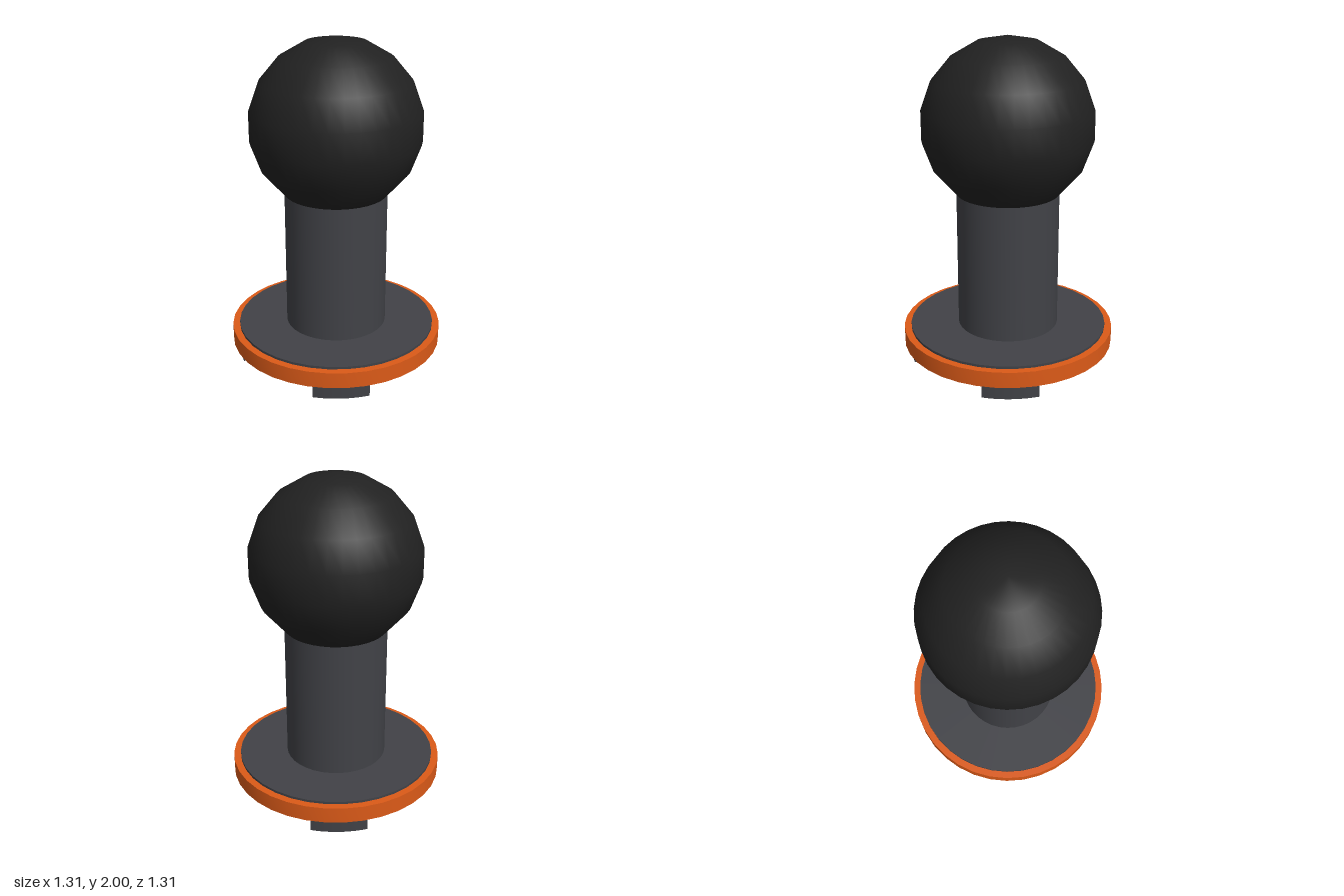
import * as THREE from 'three';
import { toCreasedNormals } from 'three/addons/utils/BufferGeometryUtils.js';

const SEG = 36;
const rad = THREE.MathUtils.degToRad;
const material = (color) => new THREE.MeshStandardMaterial({ color });

// Closed or open profile of [radius, height] pairs turned round the y axis
function turned(points, creaseAngle = 0.6) {
  const profile = points.map(([r, y]) => new THREE.Vector2(r, y));
  return toCreasedNormals(new THREE.LatheGeometry(profile, SEG), creaseAngle);
}

// Plan outline (x, z) extruded downwards from height top to height bottom
function slab(shape, top, bottom, curveSegments = SEG) {
  const geometry = new THREE.ExtrudeGeometry(shape, { depth: top - bottom, bevelEnabled: false, curveSegments });
  geometry.rotateX(Math.PI / 2).translate(0, top, 0);
  return toCreasedNormals(geometry, 0.6);
}

function circlePath(r, cx = 0, cz = 0) {
  return new THREE.Path().absarc(cx, cz, r, 0, Math.PI * 2, true);
}

export function createModel() {
  const model = new THREE.Group();
  const black = material(0x212121);
  const charcoal = material(0x414247);
  const orange = material(0xdb5a18);
  const steel = material(0x9a9a9a);

  function add(name, geometry, mat, parent = model) {
    const mesh = new THREE.Mesh(geometry, mat);
    mesh.name = name;
    parent.add(mesh);
    return mesh;
  }

  // Ball: coarse rings every 20 degrees, cut off where it meets the stem
  const ballProfile = [[0.0, 1.06], [0.31, 1.06]];
  for (let a = 120; a >= 0; a -= 20) {
    ballProfile.push([0.52 * Math.sin(rad(a)), 1.48 + 0.52 * Math.cos(rad(a))]);
  }
  add('ball', turned(ballProfile), black);

  // Stem and the flange disc it stands on
  add('stem', new THREE.CylinderGeometry(0.312, 0.312, 0.86, SEG).translate(0, 0.635, 0), charcoal);
  add('flange', turned([[0, 0.18], [0.612, 0.18], [0.612, 0.213], [0, 0.213]]), charcoal);

  // Coloured rim ring
  add('rimRing', turned([[0.612, 0.1], [0.655, 0.1], [0.655, 0.198], [0.612, 0.198], [0.612, 0.1]]), orange);

  // Underside plate with a recessed centre and alternating large and small holes
  const plate = new THREE.Shape().absarc(0, 0, 0.565, 0, Math.PI * 2, false);
  plate.holes.push(circlePath(0.275));
  for (let i = 0; i < 8; i++) {
    const a = rad(40 + i * 45);
    plate.holes.push(circlePath(i % 2 ? 0.045 : 0.033, 0.44 * Math.cos(a), 0.44 * Math.sin(a)));
  }
  add('basePlate', slab(plate, 0.18, 0.08), charcoal);
  add('holeFloor', new THREE.CylinderGeometry(0.55, 0.55, 0.05, SEG).translate(0, 0.145, 0), charcoal);
  add('centrePlate', new THREE.CylinderGeometry(0.276, 0.276, 0.08, SEG).translate(0, 0.132, 0), charcoal);

  // Four locking lugs
  const lugs = new THREE.Group();
  lugs.name = 'lockingLugs';
  model.add(lugs);
  const lug = new THREE.Shape();
  lug.absarc(0, 0, 0.61, rad(6.6), rad(38.5), false);
  lug.absarc(0, 0, 0.5, rad(38.5), rad(6.6), true);
  lug.closePath();
  const lugGeometry = slab(lug, 0.18, 0, 6);
  for (let i = 0; i < 4; i++) {
    add('lug', lugGeometry, charcoal, lugs).rotation.y = i * Math.PI / 2;
  }

  // Circle of small screws in the centre plate
  const screws = new THREE.Group();
  screws.name = 'centreScrews';
  model.add(screws);
  const screwGeometry = new THREE.CylinderGeometry(0.019, 0.019, 0.03, 12);
  for (let i = 0; i < 10; i++) {
    const a = rad(36 * i + 9);
    add('screw', screwGeometry, charcoal, screws).position.set(0.19 * Math.cos(a), 0.087, 0.19 * Math.sin(a));
  }

  // Index pin with a chamfered tip
  const pin = add('indexPin', turned([[0, 0.028], [0.026, 0.028], [0.035, 0.037], [0.035, 0.1], [0, 0.1]]), steel);
  pin.position.set(0.355, 0, 0.05);

  return model;
}
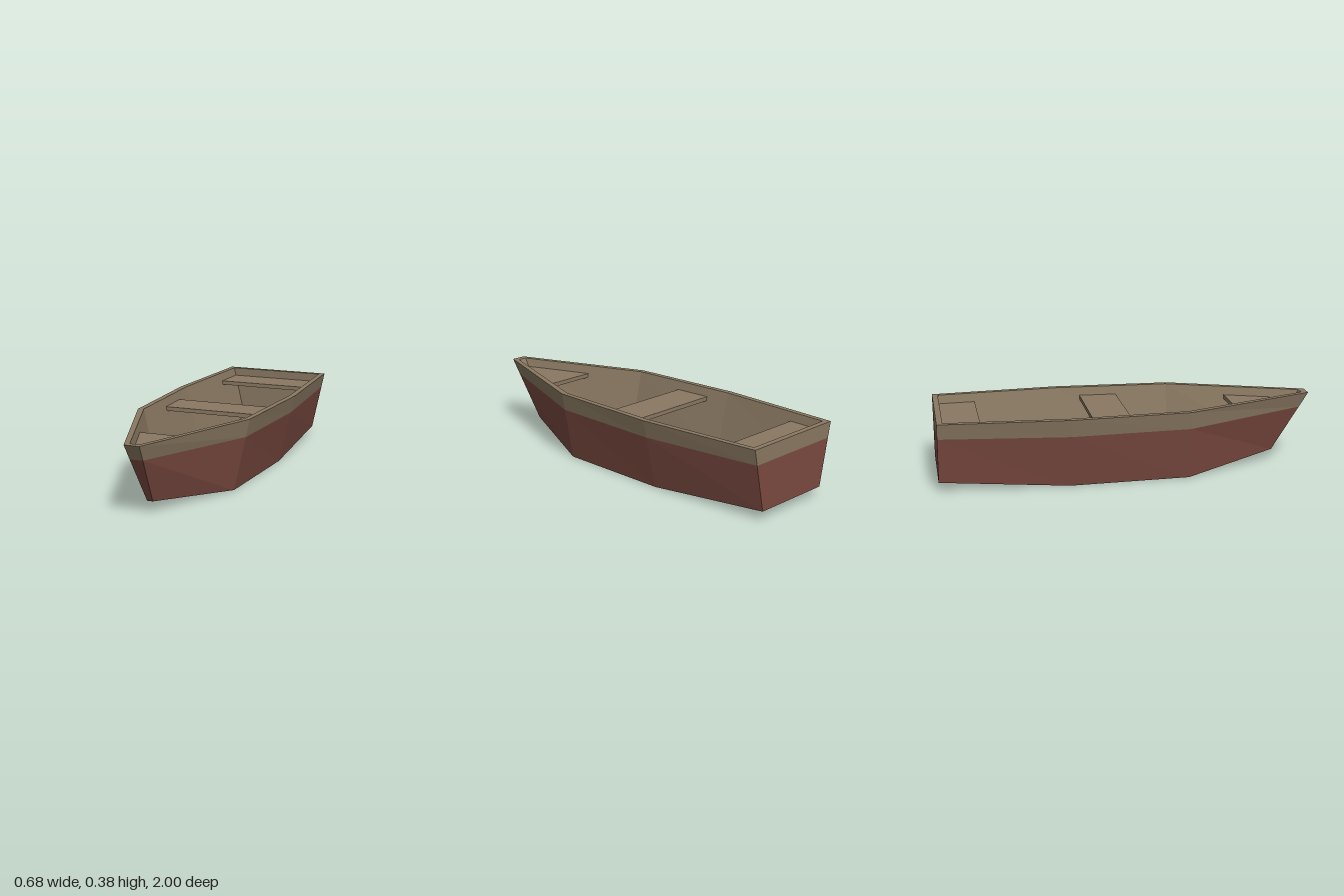
import * as THREE from 'three';

// Cross-section stations from stern to bow: [half width, height, z]
const KEEL = [[0.225, 0.05, -1], [0.25, 0, -0.33], [0.23, 0, 0.3], [0.015, 0.058, 0.81]];
const RIM = [[0.295, 0.375, -1], [0.338, 0.375, -0.33], [0.31, 0.375, 0.29], [0.04, 0.375, 1]];
const INNER_RIM = [[0.268, 0.375, -0.97], [0.307, 0.375, -0.33], [0.281, 0.375, 0.28], [0.025, 0.375, 0.965]];
const FLOOR = [[0.2, 0.08, -0.97], [0.225, 0.03, -0.33], [0.204, 0.03, 0.28], [0.01, 0.088, 0.793]];

// Closed loop round the boat: down the left side, back along the right
const loop = (stations) => [
  ...stations.map(([x, y, z]) => [x, y, z]),
  ...stations.map(([x, y, z]) => [-x, y, z]).reverse(),
];

const blend = (a, b, t) => a.map((p, i) => p.map((v, k) => v + (b[i][k] - v) * t));

// Flat-shaded geometry from quads
function quadGeometry(quads) {
  const pos = [];
  for (const [a, b, c, d] of quads) pos.push(...a, ...b, ...c, ...a, ...c, ...d);
  const g = new THREE.BufferGeometry();
  g.setAttribute('position', new THREE.Float32BufferAttribute(pos, 3));
  g.computeVertexNormals();
  return g;
}

// Band of quads joining two loops
function band(from, to) {
  const a = loop(from), b = loop(to), n = a.length;
  return a.map((p, i) => [p, b[i], b[(i + 1) % n], a[(i + 1) % n]]);
}

// Strip of quads filling a loop from side to side
function cap(stations, faceUp) {
  const l = loop(stations), n = l.length;
  return [0, 1, 2].map((i) => {
    const q = [l[i], l[n - 1 - i], l[n - 2 - i], l[i + 1]];
    return faceUp ? q : q.reverse();
  });
}

// Plank with a trapezium plan, tapering from z0 to z1
function seatGeometry(w0, z0, w1, z1) {
  const plan = new THREE.Shape([[-w0, z0], [w0, z0], [w1, z1], [-w1, z1]].map((p) => new THREE.Vector2(...p)));
  return new THREE.ExtrudeGeometry(plan, { depth: 0.022, bevelEnabled: false }).rotateX(Math.PI / 2);
}

export function createModel() {
  const wood = new THREE.MeshStandardMaterial({ color: 0x8a7962 });
  wood.name = 'weathered wood';
  const red = new THREE.MeshStandardMaterial({ color: 0x7c4b41 });
  red.name = 'red hull paint';

  const boat = new THREE.Group();
  boat.name = 'rowingBoat';
  const add = (name, geometry, material, y = 0) => {
    const mesh = new THREE.Mesh(geometry, material);
    mesh.name = name;
    mesh.position.y = y;
    boat.add(mesh);
  };

  // Outer shell: painted below, bare wood in the top quarter
  const paintLine = blend(KEEL, RIM, 0.75);
  add('paintedHull', quadGeometry([...band(KEEL, paintLine), ...cap(KEEL, false)]), red);
  add('upperHull', quadGeometry(band(paintLine, RIM)), wood);

  // Gunwale and interior
  add('gunwale', quadGeometry(band(RIM, INNER_RIM)), wood);
  add('innerWalls', quadGeometry(band(INNER_RIM, FLOOR)), wood);
  add('floor', quadGeometry(cap(FLOOR, true)), wood);

  // Seats
  add('sternSeat', seatGeometry(0.26, -0.975, 0.268, -0.775), wood, 0.33);
  add('middleSeat', seatGeometry(0.294, -0.2, 0.286, 0), wood, 0.33);
  add('bowSeat', seatGeometry(0.16, 0.58, 0.024, 0.938), wood, 0.33);

  return boat;
}
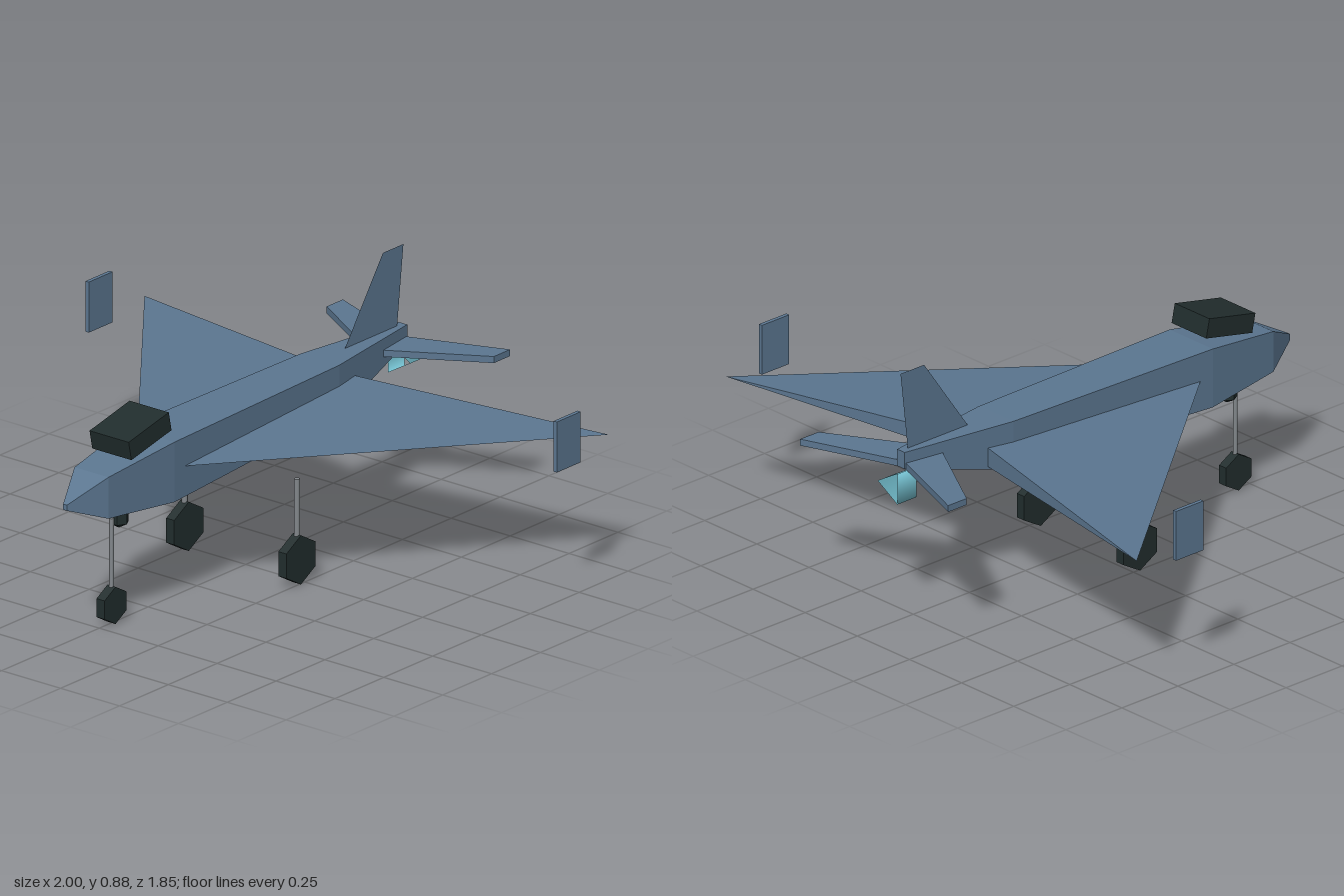
import * as THREE from 'three';
import { ConvexGeometry } from 'three/addons/geometries/ConvexGeometry.js';

const mat = (name, color) => new THREE.MeshStandardMaterial({ name, color });
const V = (x, y, z) => new THREE.Vector3(x, y, z);

// Faceted loft through rectangular sections [z, halfWidth, bottom, top], front to back
function loft(sections) {
  const pos = [], index = [];
  for (const [z, w, b, t] of sections) pos.push(-w, b, z, w, b, z, w, t, z, -w, t, z);
  for (let s = 0; s < sections.length - 1; s++) {
    for (let i = 0; i < 4; i++) {
      const a = s * 4 + i, b = s * 4 + (i + 1) % 4;
      index.push(a, a + 4, b + 4, a, b + 4, b);
    }
  }
  const e = (sections.length - 1) * 4;
  index.push(0, 1, 2, 0, 2, 3, e, e + 2, e + 1, e, e + 3, e + 2);
  const g = new THREE.BufferGeometry();
  g.setAttribute('position', new THREE.Float32BufferAttribute(pos, 3));
  g.setIndex(index);
  const flat = g.toNonIndexed();
  flat.computeVertexNormals();
  return flat;
}

export function createModel() {
  const model = new THREE.Group();
  const blue = mat('bodyBlue', 0x5b7690);
  const dark = mat('darkGlassAndRubber', 0x212d2d);
  const grey = mat('strutGrey', 0x83888c);
  const cyan = mat('exhaustCyan', 0x78c6d6);
  blue.side = cyan.side = THREE.DoubleSide;

  const add = (name, geometry, material, x = 0, y = 0, z = 0) => {
    const m = new THREE.Mesh(geometry, material);
    m.name = name;
    m.position.set(x, y, z);
    model.add(m);
    return m;
  };

  // Fuselage
  add('fuselage', loft([
    [0.925, 0.008, 0.465, 0.485],
    [0.79, 0.072, 0.413, 0.558],
    [0.49, 0.104, 0.39, 0.6],
    [-0.38, 0.082, 0.432, 0.605],
    [-0.805, 0.018, 0.545, 0.605],
  ]), blue);

  // Canopy, tilted up towards the back
  add('canopy', new THREE.BoxGeometry(0.166, 0.068, 0.21), dark, 0, 0.645, 0.59).rotation.x = 0.21;

  // Sensor ball under the nose
  add('sensorBall', new THREE.SphereGeometry(0.04, 6, 3).toNonIndexed(), dark, 0, 0.363, 0.65)
    .geometry.computeVertexNormals();

  // Wings, tailplanes and tip plates on both sides
  for (const [side, s] of [['left', 1], ['right', -1]]) {
    add(side + 'Wing', new ConvexGeometry([
      V(0, 0.5, 0.565), V(0, 0.538, -0.465), V(0, 0.466, -0.465), V(s * 0.985, 0.498, -0.67),
    ]), blue);

    const outline = [[0, -0.632], [0.355, -0.842], [0.355, -0.925], [0, -0.793]];
    add(side + 'Tailplane', new ConvexGeometry(
      outline.flatMap(([x, z]) => [V(s * x, 0.542, z), V(s * x, 0.565, z)])
    ), blue);

    add(side + 'TipPlate', new THREE.BoxGeometry(0.014, 0.177, 0.122), blue, s * 0.993, 0.542, -0.447);
  }

  // Tail fin: a thin sheet drawn in z and y
  const fin = new THREE.Shape([[0.497, 0.59], [0.702, 0.882], [0.807, 0.882], [0.773, 0.59]]
    .map(([x, y]) => new THREE.Vector2(x, y)));
  add('tailFin', new THREE.ShapeGeometry(fin), blue).rotation.y = Math.PI / 2;

  // Three-sided open exhaust
  add('exhaust', new THREE.CylinderGeometry(0.063, 0.063, 0.085, 3, 1, true, Math.PI / 2), cyan, 0, 0.491, -0.808)
    .rotation.x = Math.PI / 2;

  // Landing gear: strut with a six-sided wheel, point down
  const gear = (name, x, z, radius, strutRadius) => {
    add(name + 'Strut', new THREE.CylinderGeometry(strutRadius, strutRadius, 0.367 - radius, 8),
      grey, x, (0.367 + radius) / 2, z);
    const wheel = new THREE.CylinderGeometry(radius, radius, 0.034, 6).rotateZ(Math.PI / 2);
    // One corner points straight down
    wheel.rotateX(Math.PI / 6);
    wheel.computeBoundingBox();
    if (-wheel.boundingBox.min.y < radius * 0.95) wheel.rotateX(Math.PI / 6);
    const flat = wheel.toNonIndexed();
    flat.computeVertexNormals();
    add(name + 'Wheel', flat, dark, x, radius, z);
  };
  gear('nose', 0, 0.687, 0.065, 0.008);
  gear('leftMain', 0.238, 0.025, 0.086, 0.01);
  gear('rightMain', -0.238, 0.025, 0.086, 0.01);

  return model;
}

# # # # #

### What you should do
Looking at the entries above, find how many lines include the word "translate" and write that number alone.

### Response for this exercise
4